To set you off on your new adventure at the University, we asked our alumni what advice they would give to new students beginning their Bangor journey. And, apart from most of them wistfully saying how they wished they were about to do it all over again, here are some of the gems of advice our alumni offered:
Welcome tips from Bangor graduates
“Buy a pair of comfortable boots or shoes, you’ll be walking up hill a lot! Also, set a budget to spend each month or you’ll be eating more pasta than you want to!” Frankie O’Dowd (Criminology, 2002)
“Buy a waterproof coat. Not a flimsy pac-a-mac, a proper waterproof that covers your bum and the tops of your thighs. Because sitting through lectures absolutely sopping wet is not ideal!” Amy Slater-Bell (Medieval and Early Modern History, 2007)
“Go to the extra-curricular activities and seminars in your department” Amanda Robinson (Heritage, Archaeology and History, 2006)
“Don’t be scared to join societies. There’s something for everyone and you may find something new you like, and you’ll make friends whilst doing so.” Liam Simmons (French and Spanish, 2019)
"The Menai straits, Snowdonia etc are a majesty of beauty. Trust me, you’ll miss seeing them in the future. Treasure your chance to be amongst them.” Marty Drury (English with Theatre Studies, 2003)
“Honestly... Take full advantage of any free Welsh language courses on offer. after graduation you may end up working in Wales and the ability to speak Welsh is a HUGE advantage.” Sam Edwards
“Always allow extra, extra time in order to get to your lecture on time. Even if it’s only 10 minutes from room to hall, allow 30 minutes ‘cos if you make friends (and you will), you’ll invariably meet some of them on the way. Chat for a few minutes, resume your journey, meet someone else, chat for a few minutes and before you realise it, that 10 minute journey has become 25 minutes and no lecturer likes anyone coming in late!” John Frederick Moore (French, 1984)
“If you are out of your depth with your course work, reach out and ask for help. Societies and Clubs are a fantastic diversion but don’t use them to hide from your course work.” Sarah Lloyd
“Keep an open mind and be kind to everyone” Elizabeth Bearman (Applied Linguistics, 1983)
“Make sure you join societies/clubs, its where a lot of your personal development and employability skills happen.” Joe Butler (Bangor student then staff, 2005-2017)
“Invest in a wok and learn how to cook stir fry. In your friendship group / halls etc take it in turns to cook for each other if people are willing (it’s cheaper than everyone cooking individually!)” Aljo Gibbs Jones (Theology, 2003)
The University’s Development and Alumni Relations team, work to stay connected with our former students after graduation.
You’ll hear from us from time to time during your studies as we involve alumni of the University in your student experience through career talks, subject-specific lectures and events. Along the way, we’ll help you make some great connections within our alumni network to give you a boost after gaining your degree.

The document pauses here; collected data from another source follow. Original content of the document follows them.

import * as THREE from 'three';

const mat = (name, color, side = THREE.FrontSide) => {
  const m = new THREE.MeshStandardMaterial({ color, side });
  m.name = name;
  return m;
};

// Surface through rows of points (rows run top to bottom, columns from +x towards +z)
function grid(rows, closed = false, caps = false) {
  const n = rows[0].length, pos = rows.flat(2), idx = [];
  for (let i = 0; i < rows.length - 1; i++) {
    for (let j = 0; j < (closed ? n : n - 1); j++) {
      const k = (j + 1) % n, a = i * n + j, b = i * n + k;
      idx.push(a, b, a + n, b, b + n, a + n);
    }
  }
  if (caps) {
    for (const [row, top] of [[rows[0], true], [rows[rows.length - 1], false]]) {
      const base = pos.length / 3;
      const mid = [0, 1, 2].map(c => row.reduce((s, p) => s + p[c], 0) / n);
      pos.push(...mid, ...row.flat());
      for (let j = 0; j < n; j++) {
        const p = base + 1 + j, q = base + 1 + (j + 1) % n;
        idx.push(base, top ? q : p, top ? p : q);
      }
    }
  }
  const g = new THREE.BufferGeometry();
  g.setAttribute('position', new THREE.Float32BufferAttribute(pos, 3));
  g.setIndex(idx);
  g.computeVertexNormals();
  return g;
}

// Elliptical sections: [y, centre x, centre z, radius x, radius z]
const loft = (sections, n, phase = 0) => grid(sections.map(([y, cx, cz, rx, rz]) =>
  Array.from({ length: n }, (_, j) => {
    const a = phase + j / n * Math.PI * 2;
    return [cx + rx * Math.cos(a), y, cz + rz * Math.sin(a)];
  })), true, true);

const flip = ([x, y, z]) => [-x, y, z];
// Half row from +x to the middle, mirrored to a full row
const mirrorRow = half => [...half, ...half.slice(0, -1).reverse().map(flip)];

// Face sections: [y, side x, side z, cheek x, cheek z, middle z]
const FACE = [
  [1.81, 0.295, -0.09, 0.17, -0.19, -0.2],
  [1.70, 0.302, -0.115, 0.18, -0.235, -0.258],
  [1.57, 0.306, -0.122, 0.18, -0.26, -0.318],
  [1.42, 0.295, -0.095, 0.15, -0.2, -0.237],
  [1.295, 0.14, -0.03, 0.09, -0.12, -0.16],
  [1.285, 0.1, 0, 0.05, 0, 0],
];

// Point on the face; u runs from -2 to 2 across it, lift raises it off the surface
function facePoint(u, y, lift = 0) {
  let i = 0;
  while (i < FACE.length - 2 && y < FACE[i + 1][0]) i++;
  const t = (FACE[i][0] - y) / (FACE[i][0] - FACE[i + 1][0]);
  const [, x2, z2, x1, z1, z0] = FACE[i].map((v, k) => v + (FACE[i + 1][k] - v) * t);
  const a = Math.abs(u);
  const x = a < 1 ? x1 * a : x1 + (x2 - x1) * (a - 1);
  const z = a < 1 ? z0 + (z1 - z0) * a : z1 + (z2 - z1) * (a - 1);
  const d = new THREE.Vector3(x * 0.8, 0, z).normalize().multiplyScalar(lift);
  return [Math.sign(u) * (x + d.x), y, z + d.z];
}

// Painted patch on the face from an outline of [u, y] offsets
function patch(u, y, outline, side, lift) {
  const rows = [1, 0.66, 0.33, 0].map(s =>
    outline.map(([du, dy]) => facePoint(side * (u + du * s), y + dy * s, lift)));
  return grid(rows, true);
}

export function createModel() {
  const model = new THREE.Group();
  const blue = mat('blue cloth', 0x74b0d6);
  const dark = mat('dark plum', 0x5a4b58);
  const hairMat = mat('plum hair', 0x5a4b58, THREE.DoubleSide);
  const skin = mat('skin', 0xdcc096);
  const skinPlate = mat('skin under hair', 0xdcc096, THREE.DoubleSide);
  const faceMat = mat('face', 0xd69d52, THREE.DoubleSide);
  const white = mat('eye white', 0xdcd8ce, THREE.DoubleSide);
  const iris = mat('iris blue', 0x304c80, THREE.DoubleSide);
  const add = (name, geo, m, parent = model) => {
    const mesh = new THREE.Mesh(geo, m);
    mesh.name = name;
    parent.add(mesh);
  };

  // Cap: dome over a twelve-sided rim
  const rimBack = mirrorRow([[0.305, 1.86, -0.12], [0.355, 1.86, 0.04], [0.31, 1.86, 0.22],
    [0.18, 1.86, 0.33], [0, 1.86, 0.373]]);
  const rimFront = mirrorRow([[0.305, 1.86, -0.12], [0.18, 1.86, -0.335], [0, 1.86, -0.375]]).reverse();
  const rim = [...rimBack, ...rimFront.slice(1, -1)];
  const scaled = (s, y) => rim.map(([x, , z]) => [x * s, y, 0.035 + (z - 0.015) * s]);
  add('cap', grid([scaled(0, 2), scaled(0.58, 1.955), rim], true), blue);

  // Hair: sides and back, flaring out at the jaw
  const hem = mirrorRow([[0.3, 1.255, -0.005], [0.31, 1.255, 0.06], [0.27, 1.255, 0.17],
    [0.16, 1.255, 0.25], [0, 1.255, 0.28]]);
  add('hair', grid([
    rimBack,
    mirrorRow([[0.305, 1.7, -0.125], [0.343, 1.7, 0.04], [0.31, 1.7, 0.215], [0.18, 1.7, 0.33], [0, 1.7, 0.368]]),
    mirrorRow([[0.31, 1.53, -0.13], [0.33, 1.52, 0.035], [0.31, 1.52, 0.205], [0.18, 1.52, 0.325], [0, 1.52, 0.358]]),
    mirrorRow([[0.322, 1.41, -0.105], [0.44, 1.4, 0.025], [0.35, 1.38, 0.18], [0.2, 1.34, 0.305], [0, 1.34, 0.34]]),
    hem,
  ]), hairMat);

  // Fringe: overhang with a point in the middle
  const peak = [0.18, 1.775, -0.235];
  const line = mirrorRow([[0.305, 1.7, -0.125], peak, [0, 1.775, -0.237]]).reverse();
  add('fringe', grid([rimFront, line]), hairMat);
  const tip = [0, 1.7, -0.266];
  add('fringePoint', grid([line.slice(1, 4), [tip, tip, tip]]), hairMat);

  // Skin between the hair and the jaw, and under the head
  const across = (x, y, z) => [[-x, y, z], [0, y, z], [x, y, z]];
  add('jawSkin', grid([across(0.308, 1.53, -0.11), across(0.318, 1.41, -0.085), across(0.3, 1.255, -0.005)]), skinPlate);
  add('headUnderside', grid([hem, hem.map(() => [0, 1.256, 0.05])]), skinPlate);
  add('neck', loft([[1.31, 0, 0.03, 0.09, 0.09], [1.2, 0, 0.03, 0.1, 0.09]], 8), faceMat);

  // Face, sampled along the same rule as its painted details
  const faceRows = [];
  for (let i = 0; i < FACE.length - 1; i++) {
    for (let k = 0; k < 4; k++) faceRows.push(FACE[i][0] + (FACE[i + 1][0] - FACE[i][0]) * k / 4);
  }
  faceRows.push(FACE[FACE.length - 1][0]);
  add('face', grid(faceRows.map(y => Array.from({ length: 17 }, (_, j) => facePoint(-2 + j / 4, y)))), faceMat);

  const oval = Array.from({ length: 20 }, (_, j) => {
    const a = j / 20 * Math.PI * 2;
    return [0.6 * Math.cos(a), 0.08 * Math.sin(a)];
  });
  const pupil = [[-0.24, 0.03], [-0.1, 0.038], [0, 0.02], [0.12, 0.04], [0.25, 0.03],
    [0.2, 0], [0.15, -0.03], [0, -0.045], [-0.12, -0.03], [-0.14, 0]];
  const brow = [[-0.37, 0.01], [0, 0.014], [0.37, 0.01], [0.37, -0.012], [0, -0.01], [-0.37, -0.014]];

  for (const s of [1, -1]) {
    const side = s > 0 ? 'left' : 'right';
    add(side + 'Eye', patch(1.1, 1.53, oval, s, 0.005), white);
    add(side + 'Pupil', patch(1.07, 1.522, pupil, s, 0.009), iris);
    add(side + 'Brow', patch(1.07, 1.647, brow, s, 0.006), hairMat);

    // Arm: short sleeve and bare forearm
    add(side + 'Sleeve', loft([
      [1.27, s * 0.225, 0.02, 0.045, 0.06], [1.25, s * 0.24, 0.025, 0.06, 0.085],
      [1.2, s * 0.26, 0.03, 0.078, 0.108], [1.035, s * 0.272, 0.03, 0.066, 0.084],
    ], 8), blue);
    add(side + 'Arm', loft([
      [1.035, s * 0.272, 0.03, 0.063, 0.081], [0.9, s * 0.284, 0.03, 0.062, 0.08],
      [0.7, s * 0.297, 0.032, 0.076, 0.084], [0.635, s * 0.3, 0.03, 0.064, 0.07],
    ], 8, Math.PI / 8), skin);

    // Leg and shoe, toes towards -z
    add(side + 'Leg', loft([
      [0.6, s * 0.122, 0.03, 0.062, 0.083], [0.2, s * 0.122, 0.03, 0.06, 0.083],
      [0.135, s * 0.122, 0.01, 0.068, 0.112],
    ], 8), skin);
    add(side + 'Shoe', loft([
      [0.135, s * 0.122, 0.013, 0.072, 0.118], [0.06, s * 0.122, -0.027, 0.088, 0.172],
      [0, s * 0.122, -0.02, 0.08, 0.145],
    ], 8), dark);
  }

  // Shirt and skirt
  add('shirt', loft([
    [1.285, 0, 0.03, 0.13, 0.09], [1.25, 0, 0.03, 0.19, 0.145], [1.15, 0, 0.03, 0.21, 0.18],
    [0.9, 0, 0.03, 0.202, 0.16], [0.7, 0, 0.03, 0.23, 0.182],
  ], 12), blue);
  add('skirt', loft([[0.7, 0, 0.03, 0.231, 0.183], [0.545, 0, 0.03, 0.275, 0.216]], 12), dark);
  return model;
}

We’re sure you’re excited to be starting on this new adventure. Bangor University will shape you -you’ll learn a lot about yourself and make friends for life. Make the most of every day!